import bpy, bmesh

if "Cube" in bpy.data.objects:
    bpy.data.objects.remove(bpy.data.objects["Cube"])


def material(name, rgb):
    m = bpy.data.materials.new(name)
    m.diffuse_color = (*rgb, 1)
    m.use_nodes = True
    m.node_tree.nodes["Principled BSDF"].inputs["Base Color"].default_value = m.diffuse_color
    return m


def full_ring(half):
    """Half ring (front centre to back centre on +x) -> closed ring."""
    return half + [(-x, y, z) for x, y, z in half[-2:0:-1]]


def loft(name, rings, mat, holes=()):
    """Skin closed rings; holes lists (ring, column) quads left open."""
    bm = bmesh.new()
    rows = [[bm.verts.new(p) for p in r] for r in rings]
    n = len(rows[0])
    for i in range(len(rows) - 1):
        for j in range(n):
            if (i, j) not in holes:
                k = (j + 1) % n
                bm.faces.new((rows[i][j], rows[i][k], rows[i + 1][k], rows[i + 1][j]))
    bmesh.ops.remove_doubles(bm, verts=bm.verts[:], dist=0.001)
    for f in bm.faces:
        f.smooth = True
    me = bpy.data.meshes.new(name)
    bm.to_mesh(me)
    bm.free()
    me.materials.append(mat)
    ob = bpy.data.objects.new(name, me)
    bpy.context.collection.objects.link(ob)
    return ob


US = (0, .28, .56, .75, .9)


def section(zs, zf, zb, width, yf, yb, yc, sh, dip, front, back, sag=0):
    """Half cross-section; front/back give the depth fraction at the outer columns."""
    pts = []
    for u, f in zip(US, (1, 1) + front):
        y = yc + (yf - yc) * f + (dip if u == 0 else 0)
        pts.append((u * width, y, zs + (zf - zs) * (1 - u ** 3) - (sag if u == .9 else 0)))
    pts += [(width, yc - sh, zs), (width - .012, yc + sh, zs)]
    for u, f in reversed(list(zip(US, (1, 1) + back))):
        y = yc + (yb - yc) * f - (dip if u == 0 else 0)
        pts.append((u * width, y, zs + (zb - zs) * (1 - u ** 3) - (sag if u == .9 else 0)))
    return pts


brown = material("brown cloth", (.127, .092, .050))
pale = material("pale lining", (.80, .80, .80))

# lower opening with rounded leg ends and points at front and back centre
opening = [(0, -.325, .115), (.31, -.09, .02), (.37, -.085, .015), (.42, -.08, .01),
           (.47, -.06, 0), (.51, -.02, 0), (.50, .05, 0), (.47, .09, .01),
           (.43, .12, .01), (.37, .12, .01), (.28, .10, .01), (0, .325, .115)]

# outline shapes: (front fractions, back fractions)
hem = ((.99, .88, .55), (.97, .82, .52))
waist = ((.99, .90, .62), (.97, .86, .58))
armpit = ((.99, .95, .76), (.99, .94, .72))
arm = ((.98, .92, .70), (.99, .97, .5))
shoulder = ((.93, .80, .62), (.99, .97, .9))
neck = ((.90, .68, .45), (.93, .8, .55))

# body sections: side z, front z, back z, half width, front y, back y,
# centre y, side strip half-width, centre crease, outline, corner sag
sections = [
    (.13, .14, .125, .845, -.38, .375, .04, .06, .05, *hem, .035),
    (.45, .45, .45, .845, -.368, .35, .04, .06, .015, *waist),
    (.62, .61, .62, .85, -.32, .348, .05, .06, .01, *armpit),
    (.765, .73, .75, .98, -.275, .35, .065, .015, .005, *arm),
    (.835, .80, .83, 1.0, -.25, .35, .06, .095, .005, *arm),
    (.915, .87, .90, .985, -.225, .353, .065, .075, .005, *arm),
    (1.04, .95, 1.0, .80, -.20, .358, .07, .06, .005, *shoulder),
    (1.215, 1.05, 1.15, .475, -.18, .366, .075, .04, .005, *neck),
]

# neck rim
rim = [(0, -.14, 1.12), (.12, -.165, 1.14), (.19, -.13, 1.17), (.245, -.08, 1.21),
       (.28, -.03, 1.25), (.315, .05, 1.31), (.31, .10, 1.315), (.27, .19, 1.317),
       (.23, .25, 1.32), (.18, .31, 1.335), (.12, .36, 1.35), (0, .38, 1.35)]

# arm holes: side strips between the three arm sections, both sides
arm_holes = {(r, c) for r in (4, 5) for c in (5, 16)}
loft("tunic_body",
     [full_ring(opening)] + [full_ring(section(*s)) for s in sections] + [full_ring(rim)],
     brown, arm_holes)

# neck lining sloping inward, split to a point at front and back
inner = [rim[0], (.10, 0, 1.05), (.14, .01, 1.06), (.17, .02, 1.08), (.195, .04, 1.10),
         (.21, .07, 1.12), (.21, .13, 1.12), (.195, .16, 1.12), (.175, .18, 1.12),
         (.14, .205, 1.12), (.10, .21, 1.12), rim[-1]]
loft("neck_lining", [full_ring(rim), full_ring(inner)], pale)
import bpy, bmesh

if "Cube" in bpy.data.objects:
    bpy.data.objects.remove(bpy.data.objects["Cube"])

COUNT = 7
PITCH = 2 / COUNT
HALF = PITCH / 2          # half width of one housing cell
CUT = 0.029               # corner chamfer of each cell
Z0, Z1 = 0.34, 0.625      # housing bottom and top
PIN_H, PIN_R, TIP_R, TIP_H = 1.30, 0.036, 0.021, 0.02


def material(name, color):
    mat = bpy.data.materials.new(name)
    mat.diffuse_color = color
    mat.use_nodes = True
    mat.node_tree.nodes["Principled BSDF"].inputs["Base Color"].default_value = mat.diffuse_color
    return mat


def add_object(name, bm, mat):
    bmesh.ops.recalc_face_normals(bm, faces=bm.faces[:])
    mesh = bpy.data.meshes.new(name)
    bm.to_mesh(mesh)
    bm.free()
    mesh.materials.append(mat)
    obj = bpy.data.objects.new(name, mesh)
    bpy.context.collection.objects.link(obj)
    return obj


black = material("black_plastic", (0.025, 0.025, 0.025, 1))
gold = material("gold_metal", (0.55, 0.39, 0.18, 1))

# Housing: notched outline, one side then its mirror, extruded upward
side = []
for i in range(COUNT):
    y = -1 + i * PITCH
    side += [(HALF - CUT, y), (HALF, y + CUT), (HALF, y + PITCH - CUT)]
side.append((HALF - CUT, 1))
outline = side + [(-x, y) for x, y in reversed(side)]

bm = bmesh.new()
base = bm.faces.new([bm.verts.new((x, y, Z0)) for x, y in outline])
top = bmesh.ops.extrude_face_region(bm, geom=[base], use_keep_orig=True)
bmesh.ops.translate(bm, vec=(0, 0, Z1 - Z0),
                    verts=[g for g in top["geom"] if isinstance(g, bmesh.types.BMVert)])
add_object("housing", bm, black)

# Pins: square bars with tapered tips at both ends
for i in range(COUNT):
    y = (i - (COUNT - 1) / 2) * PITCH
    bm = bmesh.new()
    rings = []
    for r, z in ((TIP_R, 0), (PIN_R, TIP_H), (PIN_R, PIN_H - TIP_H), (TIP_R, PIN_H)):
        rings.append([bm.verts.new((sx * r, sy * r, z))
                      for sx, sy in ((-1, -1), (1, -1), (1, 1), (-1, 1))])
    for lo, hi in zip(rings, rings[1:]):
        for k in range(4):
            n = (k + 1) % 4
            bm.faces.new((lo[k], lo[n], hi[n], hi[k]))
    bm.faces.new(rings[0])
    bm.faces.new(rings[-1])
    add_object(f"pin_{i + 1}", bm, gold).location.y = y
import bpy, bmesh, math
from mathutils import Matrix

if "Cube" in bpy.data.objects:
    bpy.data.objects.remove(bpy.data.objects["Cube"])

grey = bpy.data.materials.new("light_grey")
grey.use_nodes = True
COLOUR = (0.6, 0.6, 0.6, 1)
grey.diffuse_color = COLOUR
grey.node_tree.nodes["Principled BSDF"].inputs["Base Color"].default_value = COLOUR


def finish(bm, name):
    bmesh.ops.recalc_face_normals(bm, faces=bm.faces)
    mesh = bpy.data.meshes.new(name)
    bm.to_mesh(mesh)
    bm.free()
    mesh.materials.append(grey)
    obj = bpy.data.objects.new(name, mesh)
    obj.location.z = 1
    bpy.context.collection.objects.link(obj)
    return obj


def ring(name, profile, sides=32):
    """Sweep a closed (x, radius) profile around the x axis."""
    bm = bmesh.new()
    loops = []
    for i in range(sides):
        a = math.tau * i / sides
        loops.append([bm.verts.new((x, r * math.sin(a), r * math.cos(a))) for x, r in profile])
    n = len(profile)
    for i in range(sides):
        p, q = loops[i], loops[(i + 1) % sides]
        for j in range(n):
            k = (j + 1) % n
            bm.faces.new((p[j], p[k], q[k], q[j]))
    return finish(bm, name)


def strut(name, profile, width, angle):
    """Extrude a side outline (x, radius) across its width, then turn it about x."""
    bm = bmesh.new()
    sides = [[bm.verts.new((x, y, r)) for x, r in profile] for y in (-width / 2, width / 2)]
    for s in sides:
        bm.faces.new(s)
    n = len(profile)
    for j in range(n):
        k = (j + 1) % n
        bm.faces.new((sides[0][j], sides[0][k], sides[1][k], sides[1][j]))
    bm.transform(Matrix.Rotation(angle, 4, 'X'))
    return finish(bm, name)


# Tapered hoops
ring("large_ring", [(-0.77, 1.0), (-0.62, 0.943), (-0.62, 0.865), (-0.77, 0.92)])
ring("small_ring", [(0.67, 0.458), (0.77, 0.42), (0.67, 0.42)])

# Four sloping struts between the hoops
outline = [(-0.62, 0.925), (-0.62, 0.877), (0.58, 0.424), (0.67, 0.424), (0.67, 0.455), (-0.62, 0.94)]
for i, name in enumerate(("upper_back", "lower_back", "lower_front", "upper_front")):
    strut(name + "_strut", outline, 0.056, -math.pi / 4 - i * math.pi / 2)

* [WORK INSTRUCTIONS] Take the lines from the top of the data through the one that contains "for i in range(len(rows)" and copy them exactly, leaving out every line after it.

* [ANSWER SPACE]
import bpy, bmesh

if "Cube" in bpy.data.objects:
    bpy.data.objects.remove(bpy.data.objects["Cube"])


def material(name, rgb):
    m = bpy.data.materials.new(name)
    m.diffuse_color = (*rgb, 1)
    m.use_nodes = True
    m.node_tree.nodes["Principled BSDF"].inputs["Base Color"].default_value = m.diffuse_color
    return m


def full_ring(half):
    """Half ring (front centre to back centre on +x) -> closed ring."""
    return half + [(-x, y, z) for x, y, z in half[-2:0:-1]]


def loft(name, rings, mat, holes=()):
    """Skin closed rings; holes lists (ring, column) quads left open."""
    bm = bmesh.new()
    rows = [[bm.verts.new(p) for p in r] for r in rings]
    n = len(rows[0])
    for i in range(len(rows) - 1):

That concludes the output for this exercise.